> Directions for this task
All of the entries need to be set down exactly as they read.

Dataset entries
################

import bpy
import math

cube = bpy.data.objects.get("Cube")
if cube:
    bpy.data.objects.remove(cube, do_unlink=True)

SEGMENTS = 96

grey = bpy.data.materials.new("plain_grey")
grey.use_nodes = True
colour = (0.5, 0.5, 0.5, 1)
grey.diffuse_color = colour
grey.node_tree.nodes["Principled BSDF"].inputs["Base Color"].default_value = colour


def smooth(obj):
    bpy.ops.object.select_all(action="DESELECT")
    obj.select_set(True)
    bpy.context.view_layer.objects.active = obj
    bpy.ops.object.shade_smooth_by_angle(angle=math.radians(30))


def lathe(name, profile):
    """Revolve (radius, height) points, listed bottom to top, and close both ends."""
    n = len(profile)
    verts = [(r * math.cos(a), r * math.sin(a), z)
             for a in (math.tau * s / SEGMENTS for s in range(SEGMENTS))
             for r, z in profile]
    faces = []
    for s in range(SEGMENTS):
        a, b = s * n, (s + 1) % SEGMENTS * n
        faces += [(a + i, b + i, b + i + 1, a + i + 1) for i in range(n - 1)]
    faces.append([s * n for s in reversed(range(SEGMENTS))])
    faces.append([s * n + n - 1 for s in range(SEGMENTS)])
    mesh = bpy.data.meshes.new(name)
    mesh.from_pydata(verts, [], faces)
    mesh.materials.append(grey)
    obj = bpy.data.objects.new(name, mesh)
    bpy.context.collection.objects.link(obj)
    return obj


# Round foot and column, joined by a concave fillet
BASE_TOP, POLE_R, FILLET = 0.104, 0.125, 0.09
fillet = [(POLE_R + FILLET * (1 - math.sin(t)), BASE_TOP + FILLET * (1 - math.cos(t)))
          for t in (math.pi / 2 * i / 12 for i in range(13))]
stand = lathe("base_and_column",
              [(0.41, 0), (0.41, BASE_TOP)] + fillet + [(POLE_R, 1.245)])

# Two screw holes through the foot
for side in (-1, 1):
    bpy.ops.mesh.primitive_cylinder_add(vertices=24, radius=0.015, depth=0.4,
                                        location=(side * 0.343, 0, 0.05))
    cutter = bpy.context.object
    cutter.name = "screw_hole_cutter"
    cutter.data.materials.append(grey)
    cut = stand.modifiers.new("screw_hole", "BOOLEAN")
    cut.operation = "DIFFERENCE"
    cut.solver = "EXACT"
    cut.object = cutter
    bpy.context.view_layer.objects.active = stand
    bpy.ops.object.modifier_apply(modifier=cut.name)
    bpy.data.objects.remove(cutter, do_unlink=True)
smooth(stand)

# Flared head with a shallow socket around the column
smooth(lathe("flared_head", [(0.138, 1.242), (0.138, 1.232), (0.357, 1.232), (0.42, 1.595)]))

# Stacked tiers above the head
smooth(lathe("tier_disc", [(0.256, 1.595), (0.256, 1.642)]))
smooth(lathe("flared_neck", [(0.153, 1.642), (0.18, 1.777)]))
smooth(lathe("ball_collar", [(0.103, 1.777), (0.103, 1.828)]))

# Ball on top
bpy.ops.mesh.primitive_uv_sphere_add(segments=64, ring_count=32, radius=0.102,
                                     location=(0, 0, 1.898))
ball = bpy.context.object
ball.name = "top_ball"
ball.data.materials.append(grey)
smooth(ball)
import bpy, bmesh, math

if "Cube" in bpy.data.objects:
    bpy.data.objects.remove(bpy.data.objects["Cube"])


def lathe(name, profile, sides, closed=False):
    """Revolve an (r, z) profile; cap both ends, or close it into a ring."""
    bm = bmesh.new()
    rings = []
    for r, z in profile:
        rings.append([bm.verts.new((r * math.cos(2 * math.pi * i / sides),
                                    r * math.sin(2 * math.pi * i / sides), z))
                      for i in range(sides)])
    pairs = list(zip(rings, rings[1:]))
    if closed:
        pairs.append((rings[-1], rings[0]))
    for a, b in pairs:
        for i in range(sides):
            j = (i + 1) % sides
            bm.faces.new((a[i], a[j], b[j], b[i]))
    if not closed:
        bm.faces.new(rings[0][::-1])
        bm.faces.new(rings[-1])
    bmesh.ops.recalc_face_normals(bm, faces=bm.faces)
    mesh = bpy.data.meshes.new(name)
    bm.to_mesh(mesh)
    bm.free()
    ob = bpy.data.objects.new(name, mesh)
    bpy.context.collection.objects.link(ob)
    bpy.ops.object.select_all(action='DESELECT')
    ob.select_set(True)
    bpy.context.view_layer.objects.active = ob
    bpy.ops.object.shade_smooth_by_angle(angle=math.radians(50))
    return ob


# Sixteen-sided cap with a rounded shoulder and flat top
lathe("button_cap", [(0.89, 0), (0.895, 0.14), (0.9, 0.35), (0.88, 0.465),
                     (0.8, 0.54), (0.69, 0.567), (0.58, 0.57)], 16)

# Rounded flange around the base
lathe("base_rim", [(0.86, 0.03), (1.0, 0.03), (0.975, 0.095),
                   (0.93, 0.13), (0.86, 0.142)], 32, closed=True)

################

> Result of the exercise
import bpy
import math

cube = bpy.data.objects.get("Cube")
if cube:
    bpy.data.objects.remove(cube, do_unlink=True)

SEGMENTS = 96

grey = bpy.data.materials.new("plain_grey")
grey.use_nodes = True
colour = (0.5, 0.5, 0.5, 1)
grey.diffuse_color = colour
grey.node_tree.nodes["Principled BSDF"].inputs["Base Color"].default_value = colour


def smooth(obj):
    bpy.ops.object.select_all(action="DESELECT")
    obj.select_set(True)
    bpy.context.view_layer.objects.active = obj
    bpy.ops.object.shade_smooth_by_angle(angle=math.radians(30))


def lathe(name, profile):
    """Revolve (radius, height) points, listed bottom to top, and close both ends."""
    n = len(profile)
    verts = [(r * math.cos(a), r * math.sin(a), z)
             for a in (math.tau * s / SEGMENTS for s in range(SEGMENTS))
             for r, z in profile]
    faces = []
    for s in range(SEGMENTS):
        a, b = s * n, (s + 1) % SEGMENTS * n
        faces += [(a + i, b + i, b + i + 1, a + i + 1) for i in range(n - 1)]
    faces.append([s * n for s in reversed(range(SEGMENTS))])
    faces.append([s * n + n - 1 for s in range(SEGMENTS)])
    mesh = bpy.data.meshes.new(name)
    mesh.from_pydata(verts, [], faces)
    mesh.materials.append(grey)
    obj = bpy.data.objects.new(name, mesh)
    bpy.context.collection.objects.link(obj)
    return obj


# Round foot and column, joined by a concave fillet
BASE_TOP, POLE_R, FILLET = 0.104, 0.125, 0.09
fillet = [(POLE_R + FILLET * (1 - math.sin(t)), BASE_TOP + FILLET * (1 - math.cos(t)))
          for t in (math.pi / 2 * i / 12 for i in range(13))]
stand = lathe("base_and_column",
              [(0.41, 0), (0.41, BASE_TOP)] + fillet + [(POLE_R, 1.245)])

# Two screw holes through the foot
for side in (-1, 1):
    bpy.ops.mesh.primitive_cylinder_add(vertices=24, radius=0.015, depth=0.4,
                                        location=(side * 0.343, 0, 0.05))
    cutter = bpy.context.object
    cutter.name = "screw_hole_cutter"
    cutter.data.materials.append(grey)
    cut = stand.modifiers.new("screw_hole", "BOOLEAN")
    cut.operation = "DIFFERENCE"
    cut.solver = "EXACT"
    cut.object = cutter
    bpy.context.view_layer.objects.active = stand
    bpy.ops.object.modifier_apply(modifier=cut.name)
    bpy.data.objects.remove(cutter, do_unlink=True)
smooth(stand)

# Flared head with a shallow socket around the column
smooth(lathe("flared_head", [(0.138, 1.242), (0.138, 1.232), (0.357, 1.232), (0.42, 1.595)]))

# Stacked tiers above the head
smooth(lathe("tier_disc", [(0.256, 1.595), (0.256, 1.642)]))
smooth(lathe("flared_neck", [(0.153, 1.642), (0.18, 1.777)]))
smooth(lathe("ball_collar", [(0.103, 1.777), (0.103, 1.828)]))

# Ball on top
bpy.ops.mesh.primitive_uv_sphere_add(segments=64, ring_count=32, radius=0.102,
                                     location=(0, 0, 1.898))
ball = bpy.context.object
ball.name = "top_ball"
ball.data.materials.append(grey)
smooth(ball)
import bpy, bmesh, math

if "Cube" in bpy.data.objects:
    bpy.data.objects.remove(bpy.data.objects["Cube"])


def lathe(name, profile, sides, closed=False):
    """Revolve an (r, z) profile; cap both ends, or close it into a ring."""
    bm = bmesh.new()
    rings = []
    for r, z in profile:
        rings.append([bm.verts.new((r * math.cos(2 * math.pi * i / sides),
                                    r * math.sin(2 * math.pi * i / sides), z))
                      for i in range(sides)])
    pairs = list(zip(rings, rings[1:]))
    if closed:
        pairs.append((rings[-1], rings[0]))
    for a, b in pairs:
        for i in range(sides):
            j = (i + 1) % sides
            bm.faces.new((a[i], a[j], b[j], b[i]))
    if not closed:
        bm.faces.new(rings[0][::-1])
        bm.faces.new(rings[-1])
    bmesh.ops.recalc_face_normals(bm, faces=bm.faces)
    mesh = bpy.data.meshes.new(name)
    bm.to_mesh(mesh)
    bm.free()
    ob = bpy.data.objects.new(name, mesh)
    bpy.context.collection.objects.link(ob)
    bpy.ops.object.select_all(action='DESELECT')
    ob.select_set(True)
    bpy.context.view_layer.objects.active = ob
    bpy.ops.object.shade_smooth_by_angle(angle=math.radians(50))
    return ob


# Sixteen-sided cap with a rounded shoulder and flat top
lathe("button_cap", [(0.89, 0), (0.895, 0.14), (0.9, 0.35), (0.88, 0.465),
                     (0.8, 0.54), (0.69, 0.567), (0.58, 0.57)], 16)

# Rounded flange around the base
lathe("base_rim", [(0.86, 0.03), (1.0, 0.03), (0.975, 0.095),
                   (0.93, 0.13), (0.86, 0.142)], 32, closed=True)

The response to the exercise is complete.